_Work instruction_
Your answer should be only the lines below from the one with "p.co = (*co, 1)" to the one with "(-0.845, 0.578), (-0.78, 0.575)], 0.056, GREEN, 0.014)", repeated exactly, ends included.

[Exercise data]

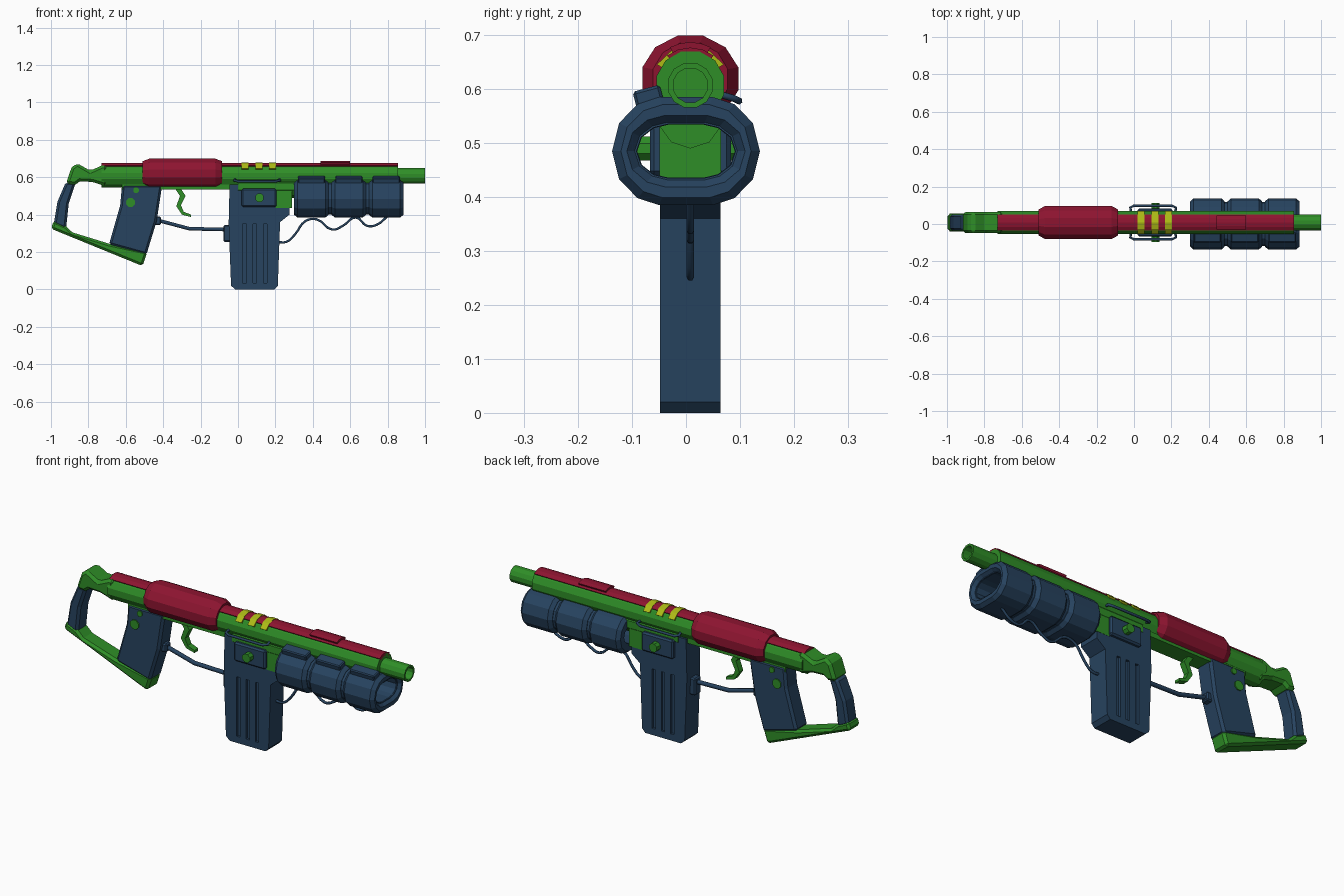
import bpy, bmesh
from math import cos, sin, radians, tau
from mathutils import Vector

if "Cube" in bpy.data.objects:
    bpy.data.objects.remove(bpy.data.objects["Cube"], do_unlink=True)

CY, CZ = 0.008, 0.607   # barrel axis


def material(name, rgb):
    m = bpy.data.materials.new(name)
    m.use_nodes = True
    m.diffuse_color = (*rgb, 1)
    m.node_tree.nodes["Principled BSDF"].inputs["Base Color"].default_value = (*rgb, 1)
    return m


GREEN = material("green", (0.028, 0.27, 0.02))
RED = material("red", (0.27, 0.007, 0.03))
BLUE = material("navy", (0.02, 0.056, 0.115))
YELLOW = material("yellow", (0.42, 0.5, 0.008))


def finish(name, bm, mat, bevel=0):
    bmesh.ops.recalc_face_normals(bm, faces=bm.faces)
    me = bpy.data.meshes.new(name)
    bm.to_mesh(me)
    bm.free()
    me.materials.append(mat)
    ob = bpy.data.objects.new(name, me)
    bpy.context.collection.objects.link(ob)
    if bevel:
        mod = ob.modifiers.new("bevel", "BEVEL")
        mod.width, mod.segments = bevel, 1
        mod.limit_method, mod.angle_limit = "ANGLE", radians(50)
    return ob


def prism(name, pts, half, mat, bevel=0, y=CY):
    """Side profile in x, z extruded across y."""
    bm = bmesh.new()
    face = bm.faces.new([bm.verts.new((x, y - half, z)) for x, z in pts])
    ext = bmesh.ops.extrude_face_region(bm, geom=[face])["geom"]
    bmesh.ops.translate(bm, vec=(0, 2 * half, 0),
                        verts=[v for v in ext if isinstance(v, bmesh.types.BMVert)])
    return finish(name, bm, mat, bevel)


def box(name, x0, x1, z0, z1, half, mat, bevel=0, y=CY):
    return prism(name, [(x0, z0), (x1, z0), (x1, z1), (x0, z1)], half, mat, bevel, y)


def loft(name, section, rings, mat, center=(CY, CZ), closed=False):
    """A y, z section repeated along x; each ring is (x, y scale, z scale)."""
    bm = bmesh.new()
    loops = [[bm.verts.new((x, center[0] + a * sy, center[1] + b * sz))
              for a, b in section] for x, sy, sz in rings]
    n = len(section)
    pairs = list(zip(loops, loops[1:])) + ([(loops[-1], loops[0])] if closed else [])
    for p, q in pairs:
        for i in range(n):
            j = (i + 1) % n
            bm.faces.new((p[i], p[j], q[j], q[i]))
    if not closed:
        bm.faces.new(loops[0])
        bm.faces.new(loops[-1])
    return finish(name, bm, mat)


def ring(n, r):
    return [(r * cos(tau * (i + 0.5) / n), r * sin(tau * (i + 0.5) / n)) for i in range(n)]


def shell(name, x0, x1, r, start, mat):
    """Curved cap hugging the top of the barrel."""
    arc = [radians(start + (180 - 2 * start) * i / 4) for i in range(5)]
    sec = [(r * cos(a), r * sin(a)) for a in arc]
    sec += [(0.055 * cos(a), 0.055 * sin(a)) for a in reversed(arc)]
    return loft(name, sec, [(x0, 1, 1), (x1, 1, 1)], mat)


def cable(name, pts, r, mat, smooth=True, res=1):
    cu = bpy.data.curves.new(name, "CURVE")
    cu.dimensions = "3D"
    cu.bevel_depth, cu.bevel_resolution, cu.use_fill_caps = r, res, True
    cu.resolution_u = 4
    sp = cu.splines.new("BEZIER" if smooth else "POLY")
    points = sp.bezier_points if smooth else sp.points
    points.add(len(pts) - 1)
    for p, co in zip(points, pts):
        if smooth:
            p.co = co
            p.handle_left_type = p.handle_right_type = "AUTO"
        else:
            p.co = (*co, 1)
    cu.materials.append(mat)
    ob = bpy.data.objects.new(name, cu)
    bpy.context.collection.objects.link(ob)
    return ob


def knob(name, x, z, r, half, mat):
    return prism(name, [(x + a, z + b) for a, b in ring(8, r)], half, mat)


# Barrel, muzzle and underbarrel parts
loft("barrel", ring(12, 0.065), [(-0.73, 1, 1), (0.855, 1, 1)], GREEN)
loft("muzzle", ring(12, 0.043),
     [(0.84, 1, 1), (1.0, 1, 1), (1.0, 0.76, 0.76), (0.84, 0.76, 0.76)], GREEN, closed=True)
loft("lower_tube", ring(10, 0.06), [(0.0, 1, 1), (0.34, 1, 1)], GREEN, (CY, 0.55))
box("receiver_underside", -0.62, 0.1, 0.535, 0.58, 0.045, GREEN)
box("lower_block", 0.2, 0.29, 0.435, 0.53, 0.057, GREEN)

# Red cover, top strip and yellow bands
loft("receiver_cover", ring(12, 0.092),
     [(-0.51, 0.78, 0.75), (-0.475, 1, 0.9), (-0.12, 1, 0.9), (-0.085, 0.78, 0.75)],
     RED, (CY, 0.619))
shell("top_strip", -0.73, 0.855, 0.07, 52, RED)
shell("raised_plate", 0.44, 0.6, 0.08, 62, RED)
for i in range(3):
    shell(f"band_{i + 1}", 0.02 + 0.073 * i, 0.057 + 0.073 * i, 0.073, 32, YELLOW)

# Skeleton stock
prism("stock_neck", [(-0.7, 0.55), (-0.7, 0.665), (-0.73, 0.662), (-0.79, 0.635),
                     (-0.86, 0.675), (-0.89, 0.652), (-0.92, 0.565), (-0.87, 0.56),
                     (-0.845, 0.578), (-0.78, 0.575)], 0.056, GREEN, 0.014)
prism("stock_strut", [(-0.92, 0.575), (-0.868, 0.57), (-0.905, 0.46), (-0.92, 0.32),
                      (-0.985, 0.35), (-0.965, 0.47)], 0.043, BLUE, 0.012)
prism("stock_bar", [(-1.0, 0.325), (-0.985, 0.368), (-0.92, 0.338), (-0.885, 0.305),
                    (-0.69, 0.245), (-0.485, 0.2), (-0.51, 0.125)], 0.047, GREEN, 0.012)

# Grip and trigger
prism("grip", [(-0.62, 0.56), (-0.405, 0.56), (-0.435, 0.365), (-0.49, 0.185),
               (-0.69, 0.24), (-0.63, 0.45)], 0.05, BLUE, 0.012)
knob("grip_pin", -0.575, 0.465, 0.026, 0.056, GREEN)
knob("upper_pin", -0.545, 0.53, 0.016, 0.056, GREEN)
prism("trigger", [(-0.31, 0.545), (-0.28, 0.5), (-0.305, 0.45), (-0.29, 0.415),
                  (-0.25, 0.4), (-0.25, 0.387), (-0.3, 0.4), (-0.33, 0.445),
                  (-0.31, 0.5), (-0.34, 0.545)], 0.016, GREEN)

# Magazine with three grooves on each side
mag = prism("magazine", [(-0.045, 0.56), (-0.05, 0.35), (-0.037, 0.02), (-0.015, 0.0),
                         (0.195, 0.0), (0.213, 0.02), (0.225, 0.36), (0.275, 0.4),
                         (0.275, 0.56)], 0.056, BLUE)
for side in (-1, 1):
    for x in (0.035, 0.09, 0.145):
        cutter = box("groove_cutter", x - 0.01, x + 0.01, 0.035, 0.35, 0.012, BLUE,
                     y=CY + side * 0.056)
        cutter.hide_render = True
        mod = mag.modifiers.new("groove", "BOOLEAN")
        mod.operation, mod.object = "DIFFERENCE", cutter
        bpy.context.view_layer.objects.active = mag
        bpy.ops.object.modifier_apply(modifier=mod.name)
        bpy.data.objects.remove(cutter, do_unlink=True)
box("magazine_plate", 0.02, 0.205, 0.44, 0.54, 0.075, BLUE, 0.008)
knob("magazine_knob", 0.115, 0.49, 0.024, 0.105, GREEN)

# Side rails
for name, side in (("right_rail", -1), ("left_rail", 1)):
    inner, outer = CY + side * 0.055, CY + side * 0.09
    cable(name, [(-0.015, inner, 0.59), (-0.02, CY + side * 0.08, 0.583),
                 (0.0, outer, 0.578), (0.2, outer, 0.578),
                 (0.225, CY + side * 0.08, 0.583), (0.22, inner, 0.59)],
          0.007, BLUE, smooth=False)

# Link rod from grip to magazine
cable("link_rod", [(-0.43, CY, 0.37), (-0.26, CY, 0.325), (-0.05, CY, 0.32)],
      0.011, BLUE, smooth=False)
box("rod_front_mount", -0.077, -0.04, 0.255, 0.345, 0.025, BLUE, 0.006)
box("rod_rear_mount", -0.45, -0.412, 0.345, 0.39, 0.022, BLUE, 0.006)

# Hollow canisters on a shared sleeve
quarter = [(0.137, 0), (0.124, 0.052), (0.09, 0.087), (0.05, 0.1)]
half = quarter + [(-a, b) for a, b in reversed(quarter)]
outline = half + [(a, -b) for a, b in reversed(half[1:-1])]
for i in range(3):
    x = 0.3 + 0.2 * i
    loft(f"canister_{i + 1}", outline,
         [(x, 0.88, 0.86), (x + 0.018, 1, 1), (x + 0.167, 1, 1), (x + 0.185, 0.88, 0.86),
          (x + 0.185, 0.8, 0.66), (x + 0.165, 0.66, 0.49), (x, 0.66, 0.49)],
         BLUE, (0, 0.485), closed=True)
    tab = box(f"canister_tab_{i + 1}", x + 0.02, x + 0.165, -0.016, 0.016, 0.026, BLUE, 0.005, 0)
    tab.location = (0, -0.07, 0.586)
    tab.rotation_euler.x = radians(15)
loft("canister_sleeve", outline,
     [(0.31, 0.86, 0.84), (0.87, 0.86, 0.84), (0.87, 0.67, 0.5), (0.31, 0.67, 0.5)],
     BLUE, (0, 0.485), closed=True)

# Looping cable under the canisters
path = [(0.2, 0.255), (0.26, 0.255), (0.305, 0.295), (0.36, 0.365), (0.42, 0.375),
        (0.505, 0.32), (0.56, 0.34), (0.63, 0.385), (0.69, 0.34), (0.74, 0.345), (0.8, 0.392)]
cable("hanging_cable", [(x, CY, z) for x, z in path], 0.007, BLUE)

[/Exercise data]

_Task response_
            p.co = (*co, 1)
    cu.materials.append(mat)
    ob = bpy.data.objects.new(name, cu)
    bpy.context.collection.objects.link(ob)
    return ob


def knob(name, x, z, r, half, mat):
    return prism(name, [(x + a, z + b) for a, b in ring(8, r)], half, mat)


# Barrel, muzzle and underbarrel parts
loft("barrel", ring(12, 0.065), [(-0.73, 1, 1), (0.855, 1, 1)], GREEN)
loft("muzzle", ring(12, 0.043),
     [(0.84, 1, 1), (1.0, 1, 1), (1.0, 0.76, 0.76), (0.84, 0.76, 0.76)], GREEN, closed=True)
loft("lower_tube", ring(10, 0.06), [(0.0, 1, 1), (0.34, 1, 1)], GREEN, (CY, 0.55))
box("receiver_underside", -0.62, 0.1, 0.535, 0.58, 0.045, GREEN)
box("lower_block", 0.2, 0.29, 0.435, 0.53, 0.057, GREEN)

# Red cover, top strip and yellow bands
loft("receiver_cover", ring(12, 0.092),
     [(-0.51, 0.78, 0.75), (-0.475, 1, 0.9), (-0.12, 1, 0.9), (-0.085, 0.78, 0.75)],
     RED, (CY, 0.619))
shell("top_strip", -0.73, 0.855, 0.07, 52, RED)
shell("raised_plate", 0.44, 0.6, 0.08, 62, RED)
for i in range(3):
    shell(f"band_{i + 1}", 0.02 + 0.073 * i, 0.057 + 0.073 * i, 0.073, 32, YELLOW)

# Skeleton stock
prism("stock_neck", [(-0.7, 0.55), (-0.7, 0.665), (-0.73, 0.662), (-0.79, 0.635),
                     (-0.86, 0.675), (-0.89, 0.652), (-0.92, 0.565), (-0.87, 0.56),
                     (-0.845, 0.578), (-0.78, 0.575)], 0.056, GREEN, 0.014)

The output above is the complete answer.